TASK ITEM: Print nothing but the lines below starting at the line that holds "# Sloping plank with square-cut edges" and ending at the line that holds "-1), (1, 1), (-1, 1))])", including both, each exactly as written.

◇ ◇ ◇

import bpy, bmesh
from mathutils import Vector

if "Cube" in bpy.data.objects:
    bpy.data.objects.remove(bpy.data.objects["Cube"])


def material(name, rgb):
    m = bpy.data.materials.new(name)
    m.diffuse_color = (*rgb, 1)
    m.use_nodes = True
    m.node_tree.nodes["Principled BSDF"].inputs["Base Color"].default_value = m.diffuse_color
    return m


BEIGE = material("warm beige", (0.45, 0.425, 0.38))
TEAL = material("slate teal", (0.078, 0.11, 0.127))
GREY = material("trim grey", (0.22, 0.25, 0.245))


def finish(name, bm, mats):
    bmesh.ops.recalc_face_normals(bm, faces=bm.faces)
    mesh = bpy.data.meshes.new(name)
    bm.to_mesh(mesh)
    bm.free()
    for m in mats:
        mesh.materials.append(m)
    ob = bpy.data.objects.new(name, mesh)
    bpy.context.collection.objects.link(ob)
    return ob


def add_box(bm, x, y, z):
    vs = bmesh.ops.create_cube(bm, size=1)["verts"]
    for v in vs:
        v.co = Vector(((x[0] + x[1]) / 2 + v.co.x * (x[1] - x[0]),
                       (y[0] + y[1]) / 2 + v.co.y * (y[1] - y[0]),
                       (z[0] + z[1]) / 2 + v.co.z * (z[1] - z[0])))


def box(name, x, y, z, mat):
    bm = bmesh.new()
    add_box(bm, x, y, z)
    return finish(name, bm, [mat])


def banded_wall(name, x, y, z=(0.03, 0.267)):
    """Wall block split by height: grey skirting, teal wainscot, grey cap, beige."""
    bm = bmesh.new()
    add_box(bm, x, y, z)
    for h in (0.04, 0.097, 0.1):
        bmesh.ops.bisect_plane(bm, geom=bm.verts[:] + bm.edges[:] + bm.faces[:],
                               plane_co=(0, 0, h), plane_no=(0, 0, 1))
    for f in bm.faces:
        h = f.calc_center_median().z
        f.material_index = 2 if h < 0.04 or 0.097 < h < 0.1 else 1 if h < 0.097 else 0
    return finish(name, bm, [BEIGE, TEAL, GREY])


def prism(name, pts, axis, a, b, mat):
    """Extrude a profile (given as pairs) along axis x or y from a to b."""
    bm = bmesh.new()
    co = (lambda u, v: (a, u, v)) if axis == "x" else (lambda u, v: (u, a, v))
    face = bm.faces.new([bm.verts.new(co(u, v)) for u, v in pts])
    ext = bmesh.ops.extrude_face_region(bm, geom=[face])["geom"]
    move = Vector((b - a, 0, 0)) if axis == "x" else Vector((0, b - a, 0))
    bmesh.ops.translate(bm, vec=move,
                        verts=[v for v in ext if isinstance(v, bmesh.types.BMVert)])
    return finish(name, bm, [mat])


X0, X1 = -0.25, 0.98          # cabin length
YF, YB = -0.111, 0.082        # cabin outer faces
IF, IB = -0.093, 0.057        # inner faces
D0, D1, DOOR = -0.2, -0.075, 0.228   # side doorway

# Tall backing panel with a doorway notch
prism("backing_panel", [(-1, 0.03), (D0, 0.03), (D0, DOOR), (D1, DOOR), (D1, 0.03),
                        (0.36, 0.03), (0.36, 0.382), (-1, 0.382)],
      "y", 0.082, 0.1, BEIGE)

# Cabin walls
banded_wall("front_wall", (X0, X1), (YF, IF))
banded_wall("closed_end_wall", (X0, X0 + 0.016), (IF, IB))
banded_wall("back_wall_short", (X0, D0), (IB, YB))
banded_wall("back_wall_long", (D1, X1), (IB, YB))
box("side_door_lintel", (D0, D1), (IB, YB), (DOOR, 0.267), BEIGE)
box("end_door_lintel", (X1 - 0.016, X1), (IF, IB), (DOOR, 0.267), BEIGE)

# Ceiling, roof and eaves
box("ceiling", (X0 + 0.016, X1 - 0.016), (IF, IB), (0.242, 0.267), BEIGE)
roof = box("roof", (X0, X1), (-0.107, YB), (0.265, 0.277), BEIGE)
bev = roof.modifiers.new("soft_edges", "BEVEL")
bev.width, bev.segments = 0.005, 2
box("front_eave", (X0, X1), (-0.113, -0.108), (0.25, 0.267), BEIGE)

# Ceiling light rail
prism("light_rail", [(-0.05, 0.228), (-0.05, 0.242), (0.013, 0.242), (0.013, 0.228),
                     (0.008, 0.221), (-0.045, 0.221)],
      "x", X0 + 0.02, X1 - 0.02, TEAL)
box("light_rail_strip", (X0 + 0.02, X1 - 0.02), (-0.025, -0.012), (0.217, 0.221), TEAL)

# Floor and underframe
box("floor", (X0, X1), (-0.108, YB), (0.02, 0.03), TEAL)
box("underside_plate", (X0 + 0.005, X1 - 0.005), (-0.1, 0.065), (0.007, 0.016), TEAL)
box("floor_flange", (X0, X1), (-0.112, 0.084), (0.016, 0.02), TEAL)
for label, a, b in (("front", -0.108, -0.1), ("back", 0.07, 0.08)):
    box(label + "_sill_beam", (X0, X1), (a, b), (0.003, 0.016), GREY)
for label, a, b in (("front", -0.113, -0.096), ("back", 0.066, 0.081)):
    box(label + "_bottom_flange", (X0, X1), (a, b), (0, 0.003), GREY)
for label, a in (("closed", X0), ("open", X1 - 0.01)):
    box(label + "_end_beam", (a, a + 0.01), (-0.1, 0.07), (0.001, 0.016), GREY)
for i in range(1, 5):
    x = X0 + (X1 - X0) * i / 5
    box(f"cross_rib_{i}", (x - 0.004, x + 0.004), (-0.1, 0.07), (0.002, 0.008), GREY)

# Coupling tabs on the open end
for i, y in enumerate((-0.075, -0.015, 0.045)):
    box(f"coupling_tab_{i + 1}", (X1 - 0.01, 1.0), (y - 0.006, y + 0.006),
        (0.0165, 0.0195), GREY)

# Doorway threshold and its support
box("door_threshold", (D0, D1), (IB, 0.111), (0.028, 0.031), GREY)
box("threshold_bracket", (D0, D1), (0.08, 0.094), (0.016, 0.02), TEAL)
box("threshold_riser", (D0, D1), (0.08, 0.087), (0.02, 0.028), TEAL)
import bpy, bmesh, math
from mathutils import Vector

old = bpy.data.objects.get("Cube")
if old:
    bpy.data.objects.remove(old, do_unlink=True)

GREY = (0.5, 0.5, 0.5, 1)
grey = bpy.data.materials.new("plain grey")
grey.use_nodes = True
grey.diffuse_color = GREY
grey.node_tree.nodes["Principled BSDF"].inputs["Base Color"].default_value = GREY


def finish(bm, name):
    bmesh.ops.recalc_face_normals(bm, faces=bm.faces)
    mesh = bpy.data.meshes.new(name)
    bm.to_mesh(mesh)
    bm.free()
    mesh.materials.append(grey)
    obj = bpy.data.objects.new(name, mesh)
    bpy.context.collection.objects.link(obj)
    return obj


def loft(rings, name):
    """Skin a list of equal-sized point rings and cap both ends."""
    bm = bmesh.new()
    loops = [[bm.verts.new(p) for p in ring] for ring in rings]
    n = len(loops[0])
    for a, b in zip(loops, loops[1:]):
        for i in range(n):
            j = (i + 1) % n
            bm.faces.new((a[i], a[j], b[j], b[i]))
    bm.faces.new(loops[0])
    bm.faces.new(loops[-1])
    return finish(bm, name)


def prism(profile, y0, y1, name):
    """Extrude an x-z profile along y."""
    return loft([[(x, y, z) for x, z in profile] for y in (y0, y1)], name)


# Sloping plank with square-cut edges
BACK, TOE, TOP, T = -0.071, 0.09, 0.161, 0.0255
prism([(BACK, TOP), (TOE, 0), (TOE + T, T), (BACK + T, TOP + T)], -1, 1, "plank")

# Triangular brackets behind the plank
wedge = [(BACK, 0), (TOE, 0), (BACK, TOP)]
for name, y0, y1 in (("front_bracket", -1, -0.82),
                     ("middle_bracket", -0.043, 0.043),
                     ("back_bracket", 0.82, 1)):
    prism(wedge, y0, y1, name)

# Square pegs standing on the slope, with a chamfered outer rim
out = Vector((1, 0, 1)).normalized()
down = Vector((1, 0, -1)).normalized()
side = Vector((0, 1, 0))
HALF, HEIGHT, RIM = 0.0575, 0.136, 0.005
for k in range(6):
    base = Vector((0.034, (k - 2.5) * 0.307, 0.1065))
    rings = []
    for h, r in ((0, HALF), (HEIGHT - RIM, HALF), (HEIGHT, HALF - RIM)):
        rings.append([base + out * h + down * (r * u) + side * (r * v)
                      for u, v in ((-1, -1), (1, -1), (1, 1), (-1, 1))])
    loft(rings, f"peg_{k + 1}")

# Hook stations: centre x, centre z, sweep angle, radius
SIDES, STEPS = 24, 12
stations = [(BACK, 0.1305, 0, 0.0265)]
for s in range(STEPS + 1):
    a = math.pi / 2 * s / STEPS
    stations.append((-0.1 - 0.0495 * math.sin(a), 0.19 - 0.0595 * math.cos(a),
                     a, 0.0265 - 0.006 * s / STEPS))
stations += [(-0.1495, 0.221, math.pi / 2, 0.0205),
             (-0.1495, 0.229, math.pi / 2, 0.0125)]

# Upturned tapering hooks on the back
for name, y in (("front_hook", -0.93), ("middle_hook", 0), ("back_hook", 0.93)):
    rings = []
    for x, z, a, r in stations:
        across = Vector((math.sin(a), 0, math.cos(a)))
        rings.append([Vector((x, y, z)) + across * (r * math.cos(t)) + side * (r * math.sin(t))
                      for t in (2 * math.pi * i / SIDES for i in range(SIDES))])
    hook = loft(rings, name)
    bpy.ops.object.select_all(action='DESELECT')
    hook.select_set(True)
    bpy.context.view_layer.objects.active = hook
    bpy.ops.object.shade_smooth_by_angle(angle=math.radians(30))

◇ ◇ ◇

RESPONSE TO THIS TASK:
# Sloping plank with square-cut edges
BACK, TOE, TOP, T = -0.071, 0.09, 0.161, 0.0255
prism([(BACK, TOP), (TOE, 0), (TOE + T, T), (BACK + T, TOP + T)], -1, 1, "plank")

# Triangular brackets behind the plank
wedge = [(BACK, 0), (TOE, 0), (BACK, TOP)]
for name, y0, y1 in (("front_bracket", -1, -0.82),
                     ("middle_bracket", -0.043, 0.043),
                     ("back_bracket", 0.82, 1)):
    prism(wedge, y0, y1, name)

# Square pegs standing on the slope, with a chamfered outer rim
out = Vector((1, 0, 1)).normalized()
down = Vector((1, 0, -1)).normalized()
side = Vector((0, 1, 0))
HALF, HEIGHT, RIM = 0.0575, 0.136, 0.005
for k in range(6):
    base = Vector((0.034, (k - 2.5) * 0.307, 0.1065))
    rings = []
    for h, r in ((0, HALF), (HEIGHT - RIM, HALF), (HEIGHT, HALF - RIM)):
        rings.append([base + out * h + down * (r * u) + side * (r * v)
                      for u, v in ((-1, -1), (1, -1), (1, 1), (-1, 1))])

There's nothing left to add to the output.